Subject: Re: README: kernel pty struct allocation change
To: =?ISO-8859-1?Q?Jarom=EDr_Dole=E8ek?= <firstname.lastname@example.org>
From: Todd Vierling <email@example.com>
Date: 09/10/2000 11:21:18
On Sun, 10 Sep 2000, Jaromír Doleček wrote:
: Following the David's advice and after more though, I'm working
: on making the kern.maxptys value settable to any value bigger
: than current number of ptys.
We really need to consider implementing SVR4's ptm(4) as a regular device.
The historic BSD hunt-group pty convention, while simpler in kernel code, is
just not scalable. If 512 ptys are allocated, that means an application
will need to attempt to open(2) 513 device nodes before a success!
The way ptmx(4) works is that the master side opens /dev/ptmx, obtaining the
equivalent of a /dev/pty* master side. There is a trick here, though: a
stat(2) on the acquired file descriptor returns a st_rdev that contains a
minor device number corresponding to the slave side's unit number (instead
of the minor device number of /dev/ptmx). That unit (also the minor number
of the slave side device) is found at /dev/pts/X.
Now... ptmx *can* overlap the /dev/[pt]tyXX set, or it can be an addition to
them. Solaris, for instance, implemented ptmx as its own set of ttys, with

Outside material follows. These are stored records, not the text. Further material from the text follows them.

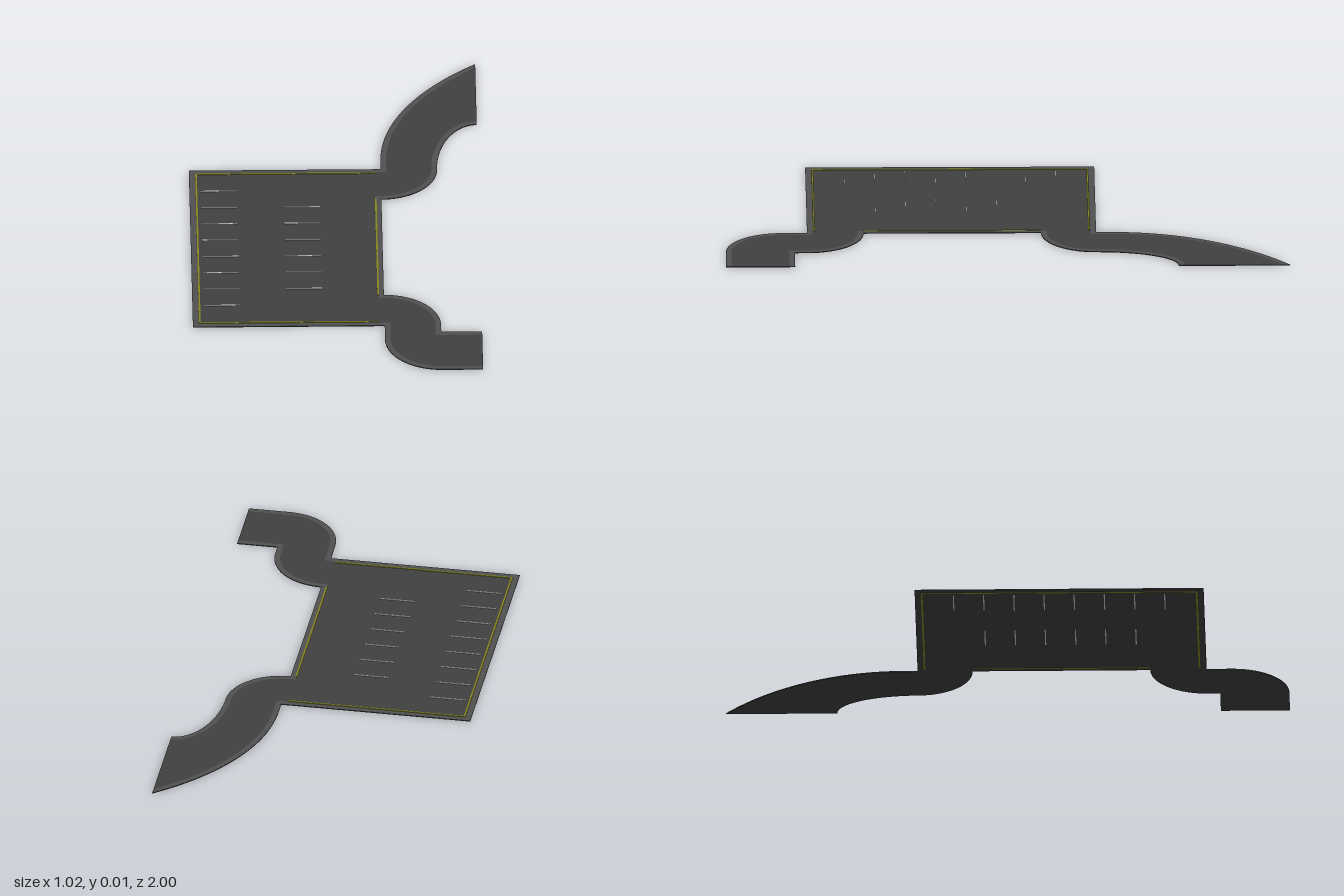
import * as THREE from 'three';

const asphalt = new THREE.MeshStandardMaterial({ color: 0x404040 });
const edging = new THREE.MeshStandardMaterial({ color: 0x505050, side: THREE.DoubleSide });
const yellow = new THREE.MeshStandardMaterial({ color: 0x86861e });
const white = new THREE.MeshStandardMaterial({ color: 0xdddddd });

// Lot limits on the ground (path y is used as z)
const X0 = -0.515, X1 = 0.165, Z0 = -0.315, Z1 = 0.71;
const TOP = 0.004;

// Outline from the rear road mouth, past the lot, to the front road mouth
function eastEdge() {
  const p = new THREE.Path();
  p.moveTo(0.51, -0.605);
  p.absellipse(0.51, Z0, 0.145, 0.29, -Math.PI / 2, -Math.PI, true);
  p.absellipse(X1, Z0, 0.2, 0.195, 0, Math.PI / 2, false);
  p.lineTo(X1, 0.51);
  p.absellipse(X1, Z1, 0.2, 0.2, -Math.PI / 2, 0, false);
  p.lineTo(0.365, 0.755);
  p.lineTo(0.51, 0.755);
  return clean(p.getPoints(20));
}

// Outline from the front road mouth, around the lot, to the rear road tip
function westEdge() {
  const p = new THREE.Path();
  p.moveTo(0.51, 1);
  p.lineTo(0.365, 1);
  p.absellipse(0.365, 0.8, 0.2, 0.2, Math.PI / 2, Math.PI, false);
  p.lineTo(X1, Z1);
  p.lineTo(X0, Z1);
  p.lineTo(X0, Z0);
  p.lineTo(X1, Z0);
  p.lineTo(X1, -0.38);
  p.bezierCurveTo(0.17, -0.62, 0.3, -0.84, 0.51, -1);
  return clean(p.getPoints(20));
}

function clean(points) {
  return points.filter((p, i) => i === 0 || p.distanceTo(points[i - 1]) > 1e-4);
}

// Flat border strip, mitred inward from an outline
function borderGeometry(points, width, y) {
  const positions = [], index = [];
  const normal = (a, b) => {
    const d = b.clone().sub(a).normalize();
    return new THREE.Vector2(-d.y, d.x);
  };
  points.forEach((p, i) => {
    const before = normal(points[Math.max(i - 1, 0)], points[Math.max(i, 1)]);
    const last = points.length - 1;
    const after = normal(points[Math.min(i, last - 1)], points[Math.min(i + 1, last)]);
    const m = before.clone().add(after).normalize();
    const q = p.clone().addScaledVector(m, width / m.dot(after));
    positions.push(p.x, y, p.y, Math.min(q.x, 0.51), y, q.y);
    if (i < last) {
      const k = i * 2;
      index.push(k, k + 1, k + 2, k + 1, k + 3, k + 2);
    }
  });
  const g = new THREE.BufferGeometry();
  g.setAttribute('position', new THREE.Float32BufferAttribute(positions, 3));
  g.setIndex(index);
  g.computeVertexNormals();
  return g;
}

export function createModel() {
  const group = new THREE.Group();
  const add = (name, geometry, material) => {
    const mesh = new THREE.Mesh(geometry, material);
    mesh.name = name;
    group.add(mesh);
    return mesh;
  };
  // Painted line running through the thin pavement
  const line = (name, xa, xb, za, zb, material) => {
    const mesh = add(name, new THREE.BoxGeometry(xb - xa, 0.006, zb - za), material);
    mesh.position.set((xa + xb) / 2, 0.003, (za + zb) / 2);
  };

  // Pavement: lot and both access roads
  const east = eastEdge(), west = westEdge();
  const ground = new THREE.ExtrudeGeometry(new THREE.Shape([...east, ...west]), {
    depth: TOP - 0.001, bevelEnabled: false,
  });
  ground.rotateX(Math.PI / 2).translate(0, TOP, 0);
  add('pavement', ground, asphalt);

  // Lighter border along the pavement edges
  add('eastBorder', borderGeometry(east, 0.02, TOP + 0.0005), edging);
  add('westBorder', borderGeometry(west, 0.02, TOP + 0.0005), edging);

  // Yellow perimeter lines
  const w = 0.003;
  line('leftPerimeterLine', -0.49 - w, -0.49 + w, -0.29, 0.685, yellow);
  line('frontPerimeterLine', -0.49, 0.145, 0.685 - w, 0.685 + w, yellow);
  line('rearPerimeterLine', -0.49, 0.145, -0.29 - w, -0.29 + w, yellow);
  line('rightPerimeterLine', 0.145 - w, 0.145 + w, -0.12, 0.51, yellow);

  // White stall lines: eight along the side, six in the middle
  for (let i = 0; i < 8; i++) {
    const z = -0.178 + i * 0.107;
    line('sideStallLine', -0.475, -0.347, z - 0.002, z + 0.002, white);
    if (i > 0 && i < 7) line('middleStallLine', -0.18, -0.054, z - 0.002, z + 0.002, white);
  }
  return group;
}
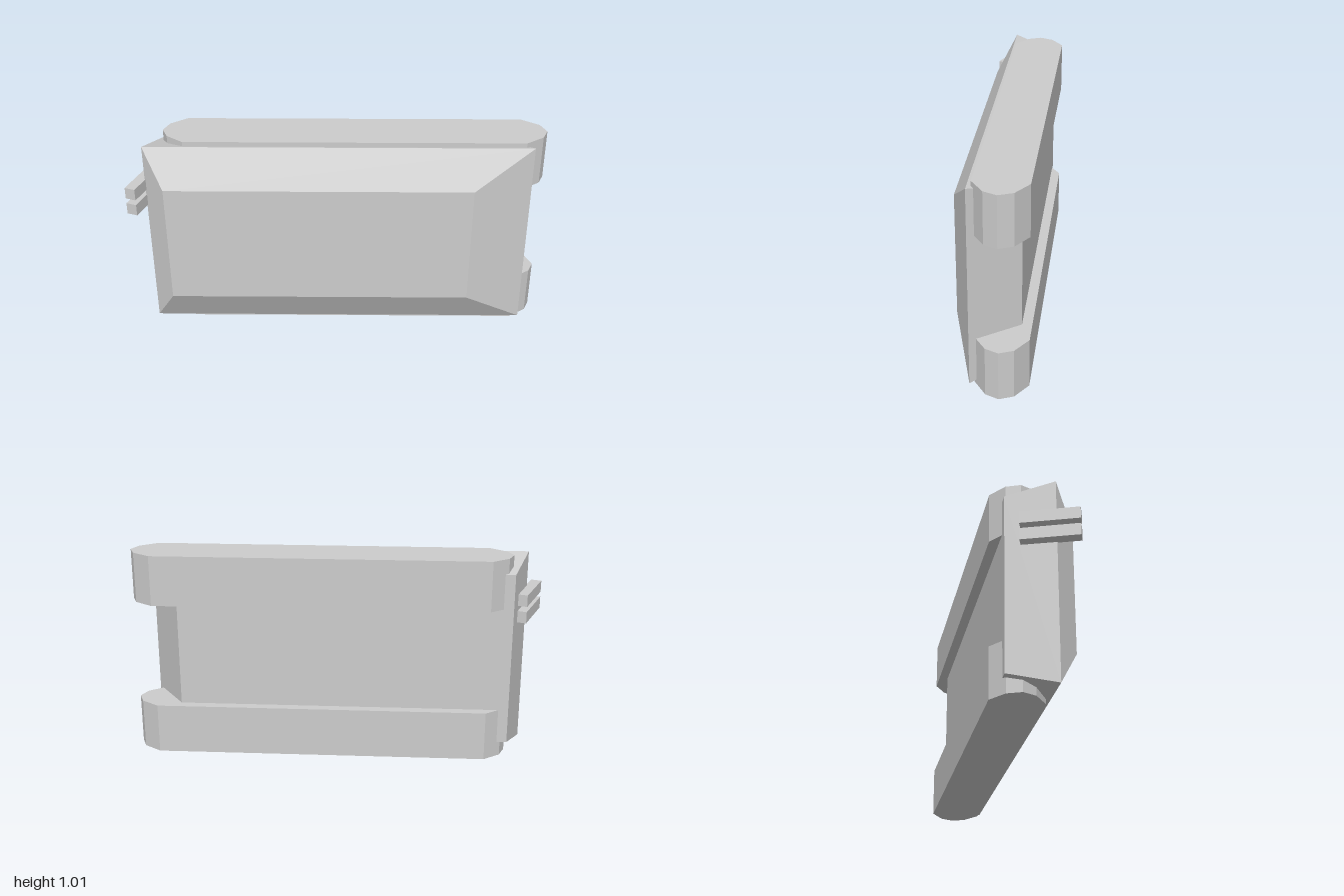
import * as THREE from 'three';

const material = new THREE.MeshStandardMaterial({ color: 0xcccccc, flatShading: true });

function addMesh(parent, geometry, name) {
  const mesh = new THREE.Mesh(geometry, material);
  mesh.name = name;
  parent.add(mesh);
  return mesh;
}

// Closed solid through rectangular sections, ordered from back (-z) to front (+z)
function loftRectangles(sections) {
  const positions = [];
  const index = [];
  for (const { z, x0, x1, y0, y1 } of sections) {
    positions.push(x0, y0, z, x1, y0, z, x1, y1, z, x0, y1, z);
  }
  for (let s = 0; s < sections.length - 1; s++) {
    for (let i = 0; i < 4; i++) {
      const a = s * 4 + i;
      const b = s * 4 + ((i + 1) % 4);
      index.push(a, b, b + 4, a, b + 4, a + 4);
    }
  }
  const f = (sections.length - 1) * 4;
  index.push(0, 2, 1, 0, 3, 2, f, f + 1, f + 2, f, f + 2, f + 3);
  const indexed = new THREE.BufferGeometry();
  indexed.setAttribute('position', new THREE.Float32BufferAttribute(positions, 3));
  indexed.setIndex(index);
  const geometry = indexed.toNonIndexed();
  geometry.computeVertexNormals();
  return geometry;
}

// Long pod with faceted round ends, outlined in x and z and extruded upwards
function podGeometry(height) {
  const outline = [
    [-0.73, 0.06], [0.885, 0.06], [0.97, 0], [0.997, -0.062], [0.97, -0.128],
    [0.885, -0.186], [-0.73, -0.186], [-0.81, -0.128], [-0.837, -0.062], [-0.81, 0],
  ];
  const shape = new THREE.Shape(outline.map(([x, z]) => new THREE.Vector2(x, -z)));
  const geometry = new THREE.ExtrudeGeometry(shape, { depth: height, bevelEnabled: false });
  geometry.rotateX(-Math.PI / 2);
  return geometry;
}

export function createModel() {
  const model = new THREE.Group();
  model.name = 'trackedHull';

  // Hull: tapered lower body, wide waist, sloped upper plates
  addMesh(model, loftRectangles([
    { z: -0.14, x0: -0.842, x1: 0.772, y0: 0.075, y1: 0.935 },
    { z: 0.077, x0: -0.92, x1: 0.924, y0: 0.018, y1: 0.992 },
    { z: 0.174, x0: -0.822, x1: 0.642, y0: 0.2, y1: 0.81 },
  ]), 'hull');

  // Track pods along both sides
  const pod = podGeometry(0.246);
  addMesh(model, pod, 'lowerTrack');
  addMesh(model, pod, 'upperTrack').position.y = 0.764;

  // Pair of slanted bars at the end of the hull
  const bar = new THREE.BoxGeometry(0.052, 0.057, 0.268);
  for (const [name, y] of [['lowerBar', 0.708], ['upperBar', 0.791]]) {
    const mesh = addMesh(model, bar, name);
    mesh.position.set(-0.93, y, 0.046);
    mesh.rotation.y = -0.353;
  }
  return model;
}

the /dev/[pt]tyXX set as a fixed-size separate chunk. The important
programs--login, sshd, ftpd--have ptmx support there, while third-party
tools using BSDisms could still find free ptys using the BSD scheme.
As long as ttyname(3) understands the /dev/pts/* nodes properly, most
programs should have no problem understanding the new nodes. The only ones
that may have problems are statically linked binaries depending on tty
pathnames, which shouldn't be too many.
[You'll note that src/sys/compat/svr4/svr4_net.c:svr4_ptm_alloc() provides a
compatibility version of /dev/ptmx that contains the ugly BSD hunt code.]
See the following URL for the relevant Solaris manpage; you can ignore the
STREAMSisms there (the references to M_* messages).
-- Todd Vierling <firstname.lastname@example.org> * http://www.wasabisystems.com/
-- Speed, stability, security, and support. Wasabi NetBSD: Run with it.